  11. Mono or Colour?

    Jez, I have am lucky enough to have both a mono and an OSC astro camera. I have used the OSC a few times, on carefully chosen, broad band targets, and have been pleased with the results. However, despite having a smaller sensor my mono camera has had far more use. It is my goto camera. I now only tend to use the OSC if I need the benefit of the larger sensor. I find mono quicker, more flexible and a world ahead when it comes to narrow band. I could go into great detail as to why this is the case but there is plenty of discussion on this already
  12. Adaptive (active) Optics

    Sorry to be coming late to this but thought I should chip in because I have quite a bit of experience using an SX AO unit with my 10" LX200 ACF focally reduced to around 1750mm. My mount has predominantly been a Tak EM200 which has excellent tracking. The impression I have gained is that when used with a suitable guide star which allows guide corrections of greater than 4 per second resolution can be improved and this most clearly manifests itself in tighter stars. It is a tricky unit to get up and running but when everything comes together it is a joy. These are the challenges :- The imaging train is significantly extended so you do have to make sure everything is as rigid as possible to avoid flex. Back focus is no problem with an SCT but may well be with other scope designs Not all targets will have a suitable guide star. With my set up I really need a guide star of Mag 8 or less. To avoid a lot of frustration I pre plan using the sky and use field of view indicators which show both my camera and guide chips with appropriate offset to determine whether the target is suitable and the required orientation. Life is much easier with a focus rotator. Using Maxim the drivers are sometimes a little flaky especially when it comes to running the calibration routines but the the most part they work ok The AO window has limited adjustment and it is very likely that the mount will need to make an adjustment every now and then. You therefore need to calibrate both the mount and the AO Hot pixels are a nightmare when calibrating. Unfortunately (and I haven't checked whether this has been sorted yet) the driver doesn't allow for a simple dark frame correction for running the calibration sequence. It is best to run the calibration on a near by bright star rather than the guide star you are planning to use. Except in the case of the Horse Head nebula where I used Alnitak as a guide star! The bigger and more sensiitive your guide chip the better. A lodestar works well and a lodestar 2 even better My AO is marginal for an APS sized chip but newer AOs have a bigger aperture. You have more wires to deal with! Using my old laptop I managed to get up to 12 cycles per second with mag 6 stars or brighter. At this point the system rather than guide star brightness becomes the limiting factor. In my opinion the AO unit has a learning curve but does have it's potential rewards.
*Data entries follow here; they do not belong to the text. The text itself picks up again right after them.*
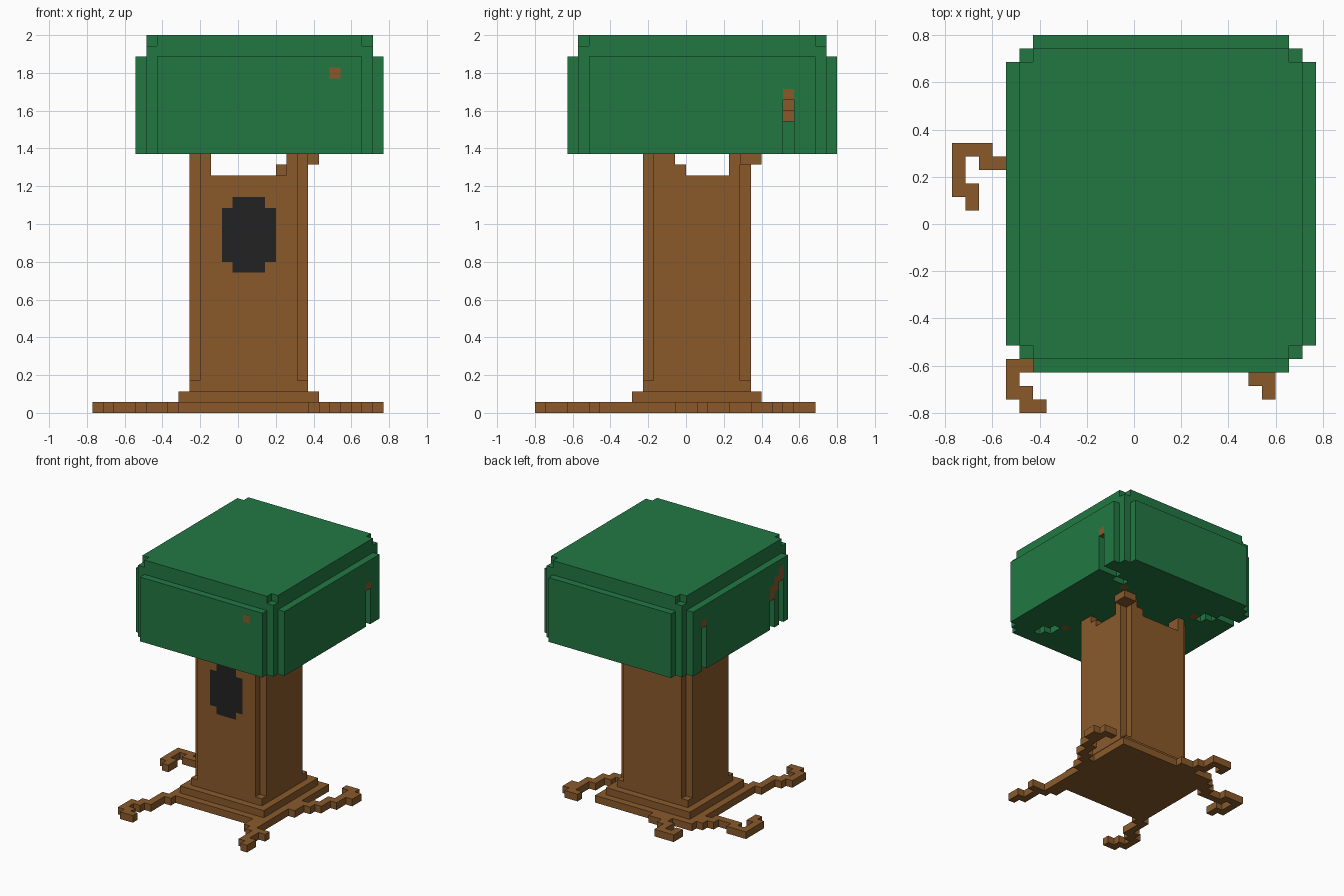
import bpy, bmesh
from mathutils import Vector

if "Cube" in bpy.data.objects:
    bpy.data.objects.remove(bpy.data.objects["Cube"], do_unlink=True)

U = 2 / 35                               # edge of one block
ORIGIN = Vector((-13.5, -14, 0))         # grid corner, in blocks


def material(name, rgb):
    m = bpy.data.materials.new(name)
    m.use_nodes = True
    m.diffuse_color = (*rgb, 1)
    m.node_tree.nodes["Principled BSDF"].inputs["Base Color"].default_value = (*rgb, 1)
    m.node_tree.nodes["Principled BSDF"].inputs["Roughness"].default_value = 0.9
    return m


GREEN = material("leaf green", (0.0160, 0.187, 0.055))
BROWN = material("bark brown", (0.254, 0.102, 0.0242))
BLACK = material("hollow black", (0.0160, 0.0160, 0.0160))


def box(x0, x1, y0, y1, z0, z1):
    """Set of grid cells filling a box (upper limits excluded)."""
    return {(x, y, z) for x in range(x0, x1) for y in range(y0, y1) for z in range(z0, z1)}


def corners(x0, x1, y0, y1, z0, z1):
    """The four one-block corner columns of a box."""
    return {c for c in box(x0, x1, y0, y1, z0, z1)
            if c[0] in (x0, x1 - 1) and c[1] in (y0, y1 - 1)}


def build(name, cells, solid, mat):
    """Skin a set of cells, leaving out faces buried in the solid."""
    bm = bmesh.new()
    for cell in cells:
        for axis in range(3):
            for side in (0, 1):
                step = [0, 0, 0]
                step[axis] = 2 * side - 1
                if tuple(c + s for c, s in zip(cell, step)) in solid:
                    continue
                a, b = (axis + 1) % 3, (axis + 2) % 3
                ring = []
                for u, v in ((0, 0), (1, 0), (1, 1), (0, 1)):
                    p = Vector(cell)
                    p[axis] += side
                    p[a] += u
                    p[b] += v
                    ring.append(bm.verts.new((p + ORIGIN) * U))
                bm.faces.new(ring if side else ring[::-1])
    bmesh.ops.remove_doubles(bm, verts=bm.verts[:], dist=U * 0.01)
    bmesh.ops.dissolve_limit(bm, angle_limit=0.01, verts=bm.verts[:], edges=bm.edges[:])
    mesh = bpy.data.meshes.new(name)
    bm.to_mesh(mesh)
    bm.free()
    mesh.materials.append(mat)
    bpy.context.collection.objects.link(bpy.data.objects.new(name, mesh))


# Canopy: core with notched top corners and a slab on each side
canopy = box(5, 26, 4, 27, 24, 35) - corners(5, 26, 4, 27, 34, 35)
canopy |= box(4, 27, 5, 26, 24, 33) | box(6, 25, 3, 28, 24, 33)

# Branches climbing from the trunk corners to the canopy sides
branch_paths = {
    "back_left_branch": [(21, 21, 24), (22, 22, 25), (23, 22, 26), (24, 23, 27),
                         (25, 23, 28), (26, 23, 29)],
    "front_left_branch": [(20, 8, 24), (21, 7, 25), (21, 6, 27), (22, 6, 28),
                          (22, 5, 29), (22, 4, 30), (22, 3, 31)],
    "back_right_branch": [(9, 21, 24), (8, 21, 25), (8, 22, 26), (7, 22, 27),
                          (6, 23, 28), (5, 23, 29), (4, 23, 30)],
    "front_right_branch": [(9, 9, 24), (8, 9, 25), (7, 8, 26), (6, 8, 27), (5, 8, 28),
                           (4, 8, 28), (4, 8, 29), (4, 7, 29), (4, 7, 30),
                           (4, 6, 30), (4, 6, 31)],
}
branches = {name: set(path) for name, path in branch_paths.items()}

# Open grooves in the leaves below the branches
for path in branch_paths.values():
    for x, y, z in path:
        canopy.discard((x, y, z))
        if y > 4 and (x, y) != (4, 7):
            canopy -= box(x, x + 1, y, y + 1, 24, z)

# Trunk: column with cut corners, and branch stubs on top
trunk = box(9, 20, 10, 20, 2, 22) - corners(9, 20, 10, 20, 3, 22)
stubs = set()
for x in (9, 18):
    for y in (10, 18):
        stubs |= box(x, x + 2, y, y + 2, 22, 24)
stubs -= corners(9, 20, 10, 20, 22, 24)
stubs |= {(17, 19, 22), (20, 20, 23), (20, 19, 23), (19, 20, 23), (19, 19, 23),
          (19, 12, 22), (19, 13, 22), (19, 12, 23)}
trunk |= stubs

# Dark hollow set flush into the front of the trunk
hollow = box(12, 17, 10, 11, 14, 19) | box(13, 16, 10, 11, 13, 20)
trunk -= hollow

# Stepped foot
foot = box(8, 21, 9, 21, 1, 2) | box(7, 22, 8, 22, 0, 1)

# Roots winding over the ground
root_paths = {
    "front_right_root": [(7, 7), (6, 7), (6, 6), (6, 5), (6, 4), (5, 4), (5, 3), (4, 3),
                         (4, 2), (4, 1), (5, 1), (5, 0), (6, 0)],
    "front_left_root": [(20, 7), (21, 7), (20, 6), (21, 6), (21, 5), (22, 5), (23, 5),
                        (22, 4), (22, 3), (22, 2), (23, 2), (23, 1)],
    "right_root": [(6, 20), (6, 19), (5, 19), (5, 18), (4, 18), (3, 18), (2, 18), (2, 19),
                   (1, 19), (0, 19), (0, 18), (0, 17), (0, 16), (1, 16), (1, 15)],
    "left_root": [(22, 13), (22, 14), (22, 15), (23, 15), (23, 16), (24, 16), (24, 17),
                  (24, 18), (25, 18), (25, 19), (25, 20), (26, 20), (26, 21), (25, 21),
                  (25, 22), (24, 22)],
    "back_root": [(12, 22), (11, 22), (10, 22), (10, 23), (9, 23), (9, 24), (9, 25),
                  (8, 25), (7, 25), (7, 24)],
}
roots = {name: {(x, y, 0) for x, y in path} for name, path in root_paths.items()}

# Skin every part against the whole tree
parts = [("canopy", canopy, GREEN), ("trunk", trunk, BROWN),
         ("hollow", hollow, BLACK), ("foot", foot, BROWN)]
parts += [(n, c, BROWN) for n, c in list(branches.items()) + list(roots.items())]
solid = set().union(*(cells for _, cells, _ in parts))
for name, cells, mat in parts:
    build(name, cells, solid, mat)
  13. Terrific, love that image scale
  14. Thanks everyone. Thanks for tip on Monkey Puzzle seeds Kat but I might give that one a miss!
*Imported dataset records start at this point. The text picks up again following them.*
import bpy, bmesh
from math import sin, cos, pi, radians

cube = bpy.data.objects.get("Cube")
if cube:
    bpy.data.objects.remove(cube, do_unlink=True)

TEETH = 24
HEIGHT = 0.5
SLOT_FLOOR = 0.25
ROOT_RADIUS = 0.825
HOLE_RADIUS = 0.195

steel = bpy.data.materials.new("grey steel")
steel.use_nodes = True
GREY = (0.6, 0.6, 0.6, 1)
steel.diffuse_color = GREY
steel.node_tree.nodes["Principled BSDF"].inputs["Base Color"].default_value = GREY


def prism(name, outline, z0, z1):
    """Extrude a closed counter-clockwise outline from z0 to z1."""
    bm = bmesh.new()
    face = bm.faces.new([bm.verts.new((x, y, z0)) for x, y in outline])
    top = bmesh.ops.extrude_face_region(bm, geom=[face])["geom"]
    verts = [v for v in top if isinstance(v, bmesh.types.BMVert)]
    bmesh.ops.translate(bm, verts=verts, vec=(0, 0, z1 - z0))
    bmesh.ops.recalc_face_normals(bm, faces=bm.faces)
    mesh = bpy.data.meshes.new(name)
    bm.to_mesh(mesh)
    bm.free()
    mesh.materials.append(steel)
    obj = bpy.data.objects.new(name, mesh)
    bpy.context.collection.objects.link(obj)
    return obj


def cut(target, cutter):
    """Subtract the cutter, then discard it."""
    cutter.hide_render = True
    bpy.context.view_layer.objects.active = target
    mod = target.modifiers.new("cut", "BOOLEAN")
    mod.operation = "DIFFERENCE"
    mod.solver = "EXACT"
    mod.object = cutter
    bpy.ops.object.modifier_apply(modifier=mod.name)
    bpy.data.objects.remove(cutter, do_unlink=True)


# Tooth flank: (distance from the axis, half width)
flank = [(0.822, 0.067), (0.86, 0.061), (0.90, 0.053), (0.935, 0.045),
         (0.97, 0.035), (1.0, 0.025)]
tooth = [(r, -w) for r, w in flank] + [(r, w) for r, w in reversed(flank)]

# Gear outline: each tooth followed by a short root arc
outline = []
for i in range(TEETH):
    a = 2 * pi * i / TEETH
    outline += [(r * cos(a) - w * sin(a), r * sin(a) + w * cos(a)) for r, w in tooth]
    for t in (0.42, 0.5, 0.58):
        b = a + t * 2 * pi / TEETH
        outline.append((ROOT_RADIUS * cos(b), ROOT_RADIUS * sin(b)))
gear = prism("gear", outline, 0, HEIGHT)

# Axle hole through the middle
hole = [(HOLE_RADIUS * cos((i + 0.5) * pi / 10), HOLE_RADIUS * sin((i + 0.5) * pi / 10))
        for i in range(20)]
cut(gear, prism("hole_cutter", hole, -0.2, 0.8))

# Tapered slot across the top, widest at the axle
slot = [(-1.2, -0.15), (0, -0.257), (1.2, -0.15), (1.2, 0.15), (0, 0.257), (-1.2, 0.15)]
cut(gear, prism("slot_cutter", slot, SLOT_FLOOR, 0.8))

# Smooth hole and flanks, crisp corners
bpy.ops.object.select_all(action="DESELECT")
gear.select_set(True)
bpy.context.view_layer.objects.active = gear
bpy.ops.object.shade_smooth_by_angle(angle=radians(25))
  15. In celebration of satellite night fever I strutted my stuff down the drive to get a pic of Luna sporting some earth shine bling and the satellite of lurve cruising above a non orbiting monkey puzzle tree. Canon 6D with a Tamron SP 24-70mm F2.8 zoom @ 70mm F9 ISO 1600 0.5secs. Primped and primed in Lightroom